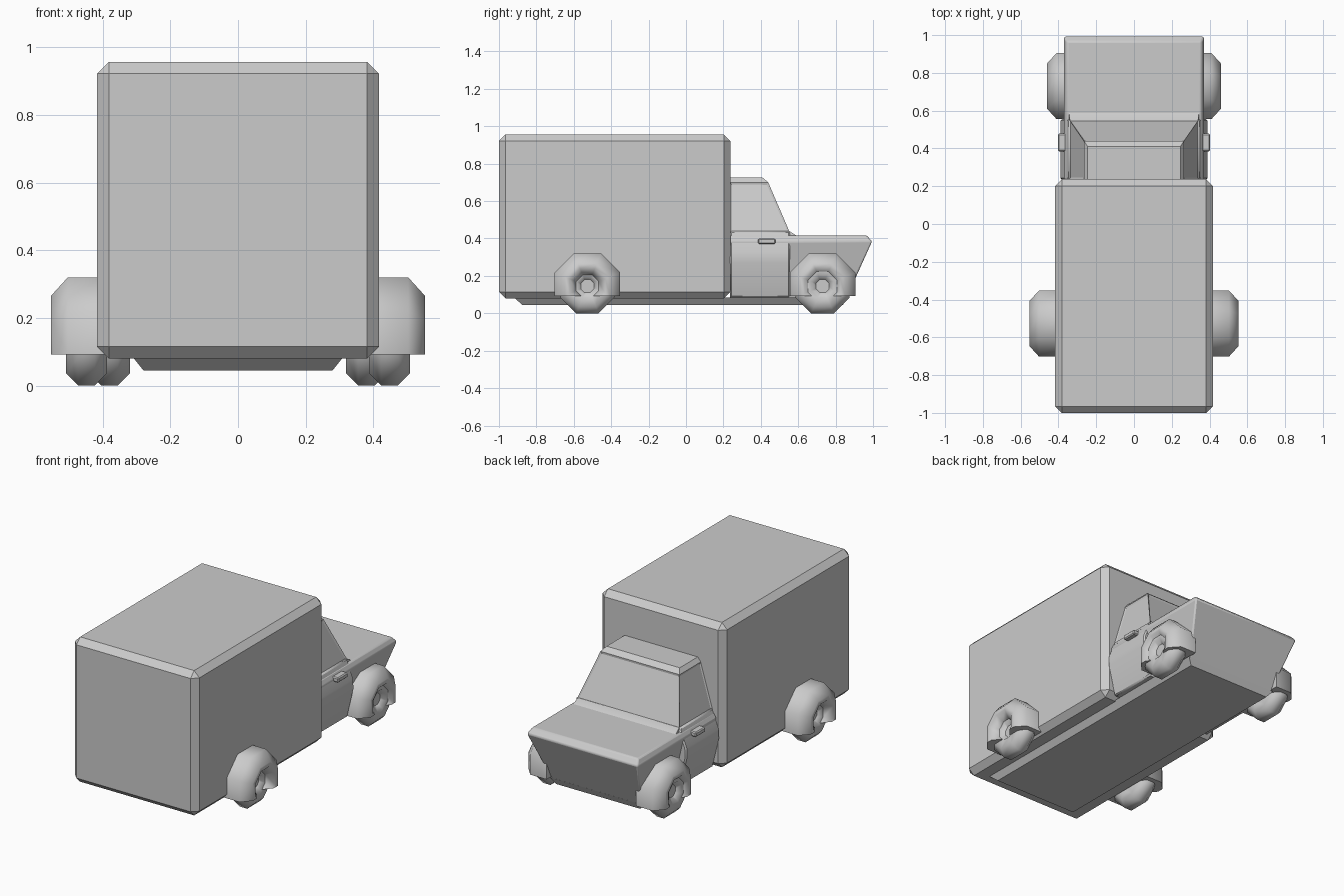
import bpy, bmesh, math
from mathutils import Vector

if "Cube" in bpy.data.objects:
    bpy.data.objects.remove(bpy.data.objects["Cube"])


def make(name, bm, smooth=None, bevel=0, segments=1):
    bmesh.ops.recalc_face_normals(bm, faces=bm.faces)
    me = bpy.data.meshes.new(name)
    bm.to_mesh(me)
    bm.free()
    ob = bpy.data.objects.new(name, me)
    bpy.context.collection.objects.link(ob)
    if bevel:
        m = ob.modifiers.new("bevel", 'BEVEL')
        m.width, m.segments = bevel, segments
        m.limit_method = 'ANGLE'
        m.angle_limit = math.radians(20)
    if smooth:
        bpy.ops.object.select_all(action='DESELECT')
        ob.select_set(True)
        bpy.context.view_layer.objects.active = ob
        bpy.ops.object.shade_smooth_by_angle(angle=math.radians(smooth))
    return ob


def loft(sections):
    """Closed skin through rings of equal point counts."""
    bm = bmesh.new()
    rings = [[bm.verts.new(p) for p in s] for s in sections]
    n = len(rings[0])
    for a, b in zip(rings, rings[1:]):
        for i in range(n):
            j = (i + 1) % n
            bm.faces.new((a[i], a[j], b[j], b[i]))
    bm.faces.new(rings[0])
    bm.faces.new(rings[-1])
    return bm


def rect(w, y0, y1, z0, z1=None):
    z1 = z0 if z1 is None else z1
    return [(-w, y0, z0), (w, y0, z0), (w, y1, z1), (-w, y1, z1)]


def wheel_ring(profile, y, z, side):
    """Eight-sided ring around the x axis from a closed (apothem, x) profile."""
    bm = bmesh.new()
    k = 1 / math.cos(math.pi / 8)
    rings = []
    for i in range(8):
        a = math.radians(22.5 + 45 * i)
        rings.append([bm.verts.new((side * x, y + r * k * math.cos(a), z + r * k * math.sin(a)))
                      for r, x in profile])
    n = len(profile)
    for i in range(8):
        p, q = rings[i], rings[(i + 1) % 8]
        for j in range(n):
            l = (j + 1) % n
            bm.faces.new((p[j], p[l], q[l], q[j]))
    return bm


# Cargo box
make("cargo_box", loft([rect(.417, -1, .237, .08), rect(.417, -1, .237, .957)]), bevel=.035)

# Chassis pan
make("chassis", loft([rect(.28, -.875, .84, .045), rect(.312, -.92, .86, .085)]))

# Hood and nose, narrowing towards the bottom
make("hood", loft([rect(.30, .235, .855, .075), rect(.372, .235, .995, .385),
                   rect(.355, .235, .965, .417)]), smooth=30, bevel=.008, segments=2)

# Doors section
door = [(.345, .085), (.39, .27), (.388, .33), (.345, .44)]
outline = door + [(-x, z) for x, z in reversed(door)]
make("doors", loft([[(x, y, z) for x, z in outline] for y in (.235, .555)]), smooth=30, bevel=.008)

# Cab top with recessed windows
bm = loft([rect(.345, .235, .555, .432), rect(.265, .235, .44, .70), rect(.245, .235, .41, .725)])
bmesh.ops.recalc_face_normals(bm, faces=bm.faces)
panes = [f for f in bm.faces
         if f.calc_center_median().z < .62 and abs(f.normal.z) < .8 and f.normal.y > -.5]
bmesh.ops.inset_individual(bm, faces=panes, thickness=.014, depth=-.006)
make("cab_top", bm)

# Windshield base ledge
make("cowl", loft([rect(.345, .5, .60, .41), rect(.34, .5, .555, .438)]), smooth=40)

for side, label in ((1, "right"), (-1, "left")):
    # Door handle
    handle = loft([[(side * x, y, z) for y, z in
                    ((.385, .37), (.478, .37), (.478, .40), (.385, .40))] for x in (.35, .402)])
    make("door_handle_" + label, handle, bevel=.006)

    for end, y, tire_x, guard_x, inner in (("rear", -.527, .448, .553, .37),
                                           ("front", .73, .38, .46, .30)):
        tag = f"{end}_{label}"
        # Tire
        section = [(.085 + .065 * math.cos(math.radians(22.5 + 45 * i)),
                    tire_x + .065 * math.sin(math.radians(22.5 + 45 * i))) for i in range(8)]
        make("tire_" + tag, wheel_ring(section, y, .145, side), smooth=50)

        # Hub disc
        k = 1 / math.cos(math.pi / 8)
        hub = loft([[(side * (tire_x + dx), y + .05 * k * math.cos(math.radians(22.5 + 45 * i)),
                      .145 + .05 * k * math.sin(math.radians(22.5 + 45 * i))) for i in range(8)]
                    for dx in (-.035, .035)])
        make("hub_" + tag, hub)

        # Wheel guard, cut flat below the axle
        profile = [(.175, inner), (.175, guard_x - .05), (.12, guard_x),
                   (.095, guard_x), (.06, guard_x - .04), (.06, inner)]
        bm = wheel_ring(profile, y, .145, side)
        cut = bmesh.ops.bisect_plane(bm, geom=bm.verts[:] + bm.edges[:] + bm.faces[:],
                                     plane_co=Vector((0, 0, .092)), plane_no=Vector((0, 0, 1)),
                                     clear_inner=True)
        edges = [e for e in cut['geom_cut'] if isinstance(e, bmesh.types.BMEdge)]
        bmesh.ops.holes_fill(bm, edges=edges)
        make("wheel_guard_" + tag, bm, smooth=50)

----------------------------------------

### YOUR TASK
In the listing above, locate the line with "n = len(rings[0])" and the line with "rect(.245, .235, .41, .725)])", then extract exactly those lines and every line between them, and nothing more.

### SOLUTION
    n = len(rings[0])
    for a, b in zip(rings, rings[1:]):
        for i in range(n):
            j = (i + 1) % n
            bm.faces.new((a[i], a[j], b[j], b[i]))
    bm.faces.new(rings[0])
    bm.faces.new(rings[-1])
    return bm


def rect(w, y0, y1, z0, z1=None):
    z1 = z0 if z1 is None else z1
    return [(-w, y0, z0), (w, y0, z0), (w, y1, z1), (-w, y1, z1)]


def wheel_ring(profile, y, z, side):
    """Eight-sided ring around the x axis from a closed (apothem, x) profile."""
    bm = bmesh.new()
    k = 1 / math.cos(math.pi / 8)
    rings = []
    for i in range(8):
        a = math.radians(22.5 + 45 * i)
        rings.append([bm.verts.new((side * x, y + r * k * math.cos(a), z + r * k * math.sin(a)))
                      for r, x in profile])
    n = len(profile)
    for i in range(8):
        p, q = rings[i], rings[(i + 1) % 8]
        for j in range(n):
            l = (j + 1) % n
            bm.faces.new((p[j], p[l], q[l], q[j]))
    return bm


# Cargo box
make("cargo_box", loft([rect(.417, -1, .237, .08), rect(.417, -1, .237, .957)]), bevel=.035)

# Chassis pan
make("chassis", loft([rect(.28, -.875, .84, .045), rect(.312, -.92, .86, .085)]))

# Hood and nose, narrowing towards the bottom
make("hood", loft([rect(.30, .235, .855, .075), rect(.372, .235, .995, .385),
                   rect(.355, .235, .965, .417)]), smooth=30, bevel=.008, segments=2)

# Doors section
door = [(.345, .085), (.39, .27), (.388, .33), (.345, .44)]
outline = door + [(-x, z) for x, z in reversed(door)]
make("doors", loft([[(x, y, z) for x, z in outline] for y in (.235, .555)]), smooth=30, bevel=.008)

# Cab top with recessed windows
bm = loft([rect(.345, .235, .555, .432), rect(.265, .235, .44, .70), rect(.245, .235, .41, .725)])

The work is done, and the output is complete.